## Your assignment
Working from the listing below, pick each line containing the word "plate" and copy it.

## The records

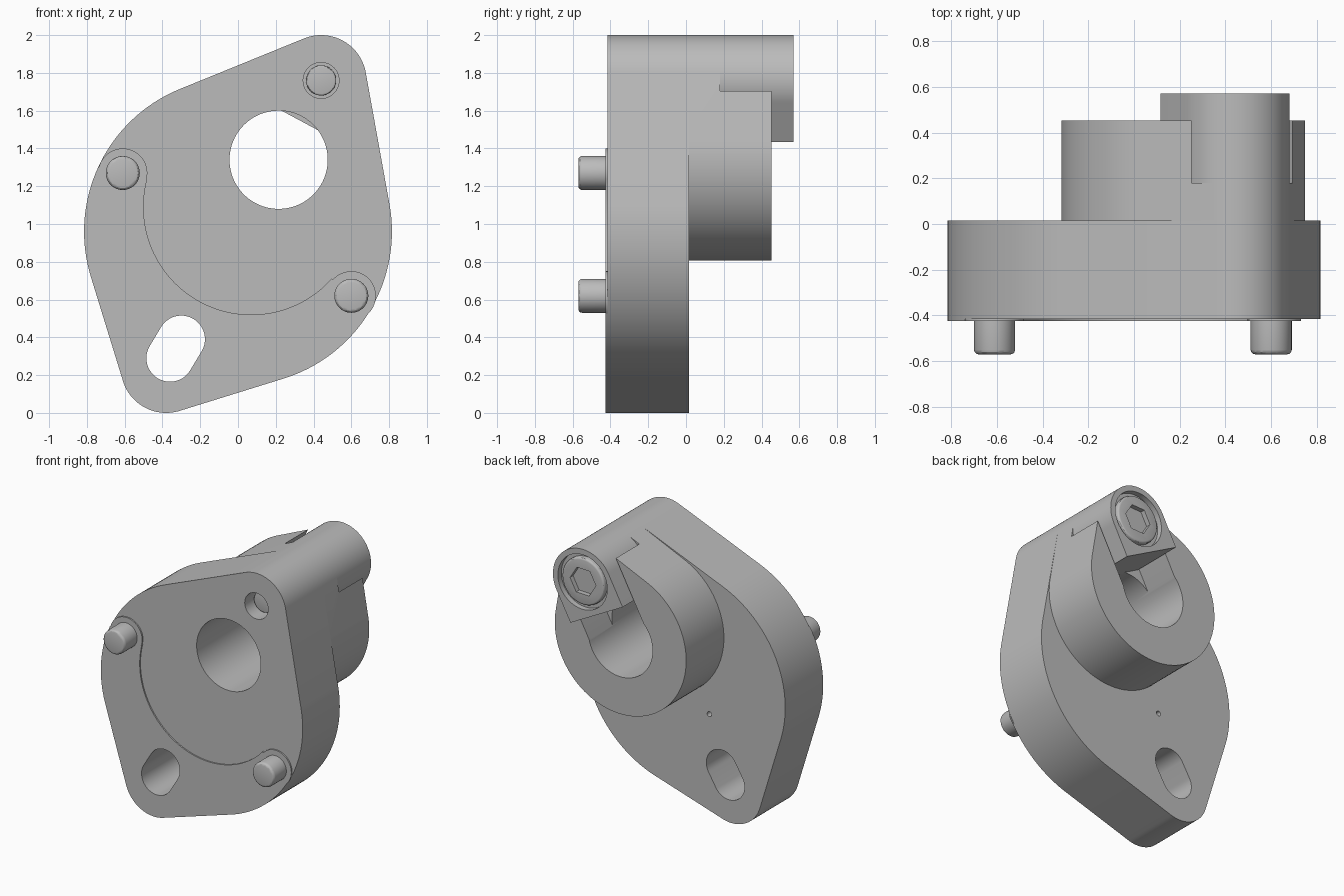
import bpy, bmesh, math
from mathutils import Vector

cube = bpy.data.objects.get("Cube")
if cube:
    bpy.data.objects.remove(cube, do_unlink=True)

metal = bpy.data.materials.new("plain_grey")
metal.use_nodes = True
GREY = (0.5, 0.5, 0.5, 1)
metal.diffuse_color = GREY
metal.node_tree.nodes["Principled BSDF"].inputs["Base Color"].default_value = GREY

BORE = Vector((0.215, 1.34))
SCREW = Vector((0.44, 1.76))
AXIS = (SCREW - BORE).normalized()
SIDE = Vector((AXIS.y, -AXIS.x))
PINS = [Vector((-0.61, 1.27)), Vector((0.6, 0.62))]
FRONT, BACK = -0.415, 0.015


def circle(c, r, n=96, start=0.0):
    return [Vector((c[0] + r * math.cos(start + math.tau * i / n),
                    c[1] + r * math.sin(start + math.tau * i / n))) for i in range(n)]


def hull(points):
    """Convex outline, counter-clockwise."""
    pts = sorted((p.x, p.y) for p in points)

    def chain(seq):
        out = []
        for p in seq:
            while len(out) > 1 and ((out[-1][0] - out[-2][0]) * (p[1] - out[-2][1])
                                    - (out[-1][1] - out[-2][1]) * (p[0] - out[-2][0])) <= 1e-9:
                out.pop()
            out.append(p)
        return out[:-1]
    return [Vector(p) for p in chain(pts) + chain(pts[::-1])]


def prism(name, outline, y0, y1, bevel=0.0):
    """Extrude an x-z outline along y, optionally bevelling the far rim."""
    bm = bmesh.new()
    face = bm.faces.new([bm.verts.new((p.x, y0, p.y)) for p in outline])
    new = bmesh.ops.extrude_face_region(bm, geom=[face])["geom"]
    moved = [v for v in new if isinstance(v, bmesh.types.BMVert)]
    bmesh.ops.translate(bm, verts=moved, vec=(0, y1 - y0, 0))
    if bevel:
        rim = [e for e in bm.edges if all(v in moved for v in e.verts)]
        bmesh.ops.bevel(bm, geom=rim, offset=bevel, segments=3, profile=0.5, affect='EDGES')
    bmesh.ops.recalc_face_normals(bm, faces=bm.faces)
    mesh = bpy.data.meshes.new(name)
    bm.to_mesh(mesh)
    bm.free()
    mesh.materials.append(metal)
    obj = bpy.data.objects.new(name, mesh)
    bpy.context.collection.objects.link(obj)
    return obj


def cut(obj, outline, y0, y1):
    cutter = prism("cutter", outline, y0, y1)
    mod = obj.modifiers.new("cut", 'BOOLEAN')
    mod.operation, mod.solver, mod.object = 'DIFFERENCE', 'EXACT', cutter
    bpy.context.view_layer.objects.active = obj
    bpy.ops.object.modifier_apply(modifier=mod.name)
    bpy.data.objects.remove(cutter, do_unlink=True)


# Base plate with bore, slotted hole, screw hole and small vent
outline = hull(circle((0, 0.96), 0.815, 160) + circle(SCREW, 0.24) + circle((-0.38, 0.24), 0.24))
slot = hull(circle((-0.3, 0.39), 0.125, 64) + circle((-0.36, 0.29), 0.125, 64))
plate = prism("base_plate", outline, FRONT, BACK)
cut(plate, circle(BORE, 0.26), -1, 1)
cut(plate, slot, -1, 1)
cut(plate, circle(SCREW, 0.095, 48), -1, FRONT + 0.12)
cut(plate, circle((-0.2, 0.75), 0.018, 24), BACK - 0.1, 1)

# Raised crescent on the front, with round pads at the pins
centre = Vector((0.07, 1.09))


def angle(p):
    return math.atan2(p.y - centre.y, p.x - centre.x) % math.tau


a0, a1 = (angle(p) for p in PINS)
outer = sorted((p for p in outline if a0 < angle(p) < a1), key=angle)
inner = [centre + 0.57 * Vector((math.cos(a), math.sin(a)))
         for a in (a1 + (a0 - a1) * i / 64 for i in range(65))]
crescent = prism("front_crescent", outer + inner, FRONT, FRONT - 0.01)
cut(crescent, slot, -1, 1)

# Locating pins
parts = [plate, crescent]
for side, p in zip(("right", "left"), PINS):
    parts.append(prism(side + "_pin_pad", circle(p, 0.13, 64), FRONT, FRONT - 0.0102))
    parts.append(prism(side + "_pin", circle(p, 0.09, 48), FRONT, -0.57, 0.02))

# Clamp collar with an open slot towards the screw
collar = prism("clamp_collar", hull(circle(BORE, 0.533) + circle(SCREW, 0.24)), BACK, 0.452)
cut(collar, circle(BORE, 0.26), -1, 1)
cut(collar, [BORE - SIDE * 0.25, BORE + SIDE * 0.25,
             BORE + SIDE * 0.25 + AXIS, BORE - SIDE * 0.25 + AXIS], 0.18, 1)

# Screw tower: round outside, flat towards the bore
flat = SCREW - AXIS * 0.24
tower = prism("screw_tower", hull(circle(SCREW, 0.24) + [flat - SIDE * 0.24, flat + SIDE * 0.24]),
              0.15, 0.57)
cut(tower, circle(SCREW, 0.2, 64), 0.53, 1)

# Socket screw head and its tip in the front hole
head = prism("screw_head", circle(SCREW, 0.172, 64), 0.5, 0.565, 0.015)
cut(head, circle(SCREW, 0.105, 6, math.atan2(AXIS.y, AXIS.x)), 0.51, 1)
tip = prism("screw_tip", circle(SCREW, 0.08, 48), FRONT + 0.14, FRONT + 0.08, 0.01)
parts += [collar, tower, head, tip]

# Smooth curved walls, keep crisp rims
for obj in bpy.context.selected_objects:
    obj.select_set(False)
for obj in parts:
    obj.select_set(True)
bpy.context.view_layer.objects.active = plate
bpy.ops.object.shade_smooth_by_angle(angle=math.radians(30))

## Result below
# Base plate with bore, slotted hole, screw hole and small vent
plate = prism("base_plate", outline, FRONT, BACK)
cut(plate, circle(BORE, 0.26), -1, 1)
cut(plate, slot, -1, 1)
cut(plate, circle(SCREW, 0.095, 48), -1, FRONT + 0.12)
cut(plate, circle((-0.2, 0.75), 0.018, 24), BACK - 0.1, 1)
parts = [plate, crescent]
bpy.context.view_layer.objects.active = plate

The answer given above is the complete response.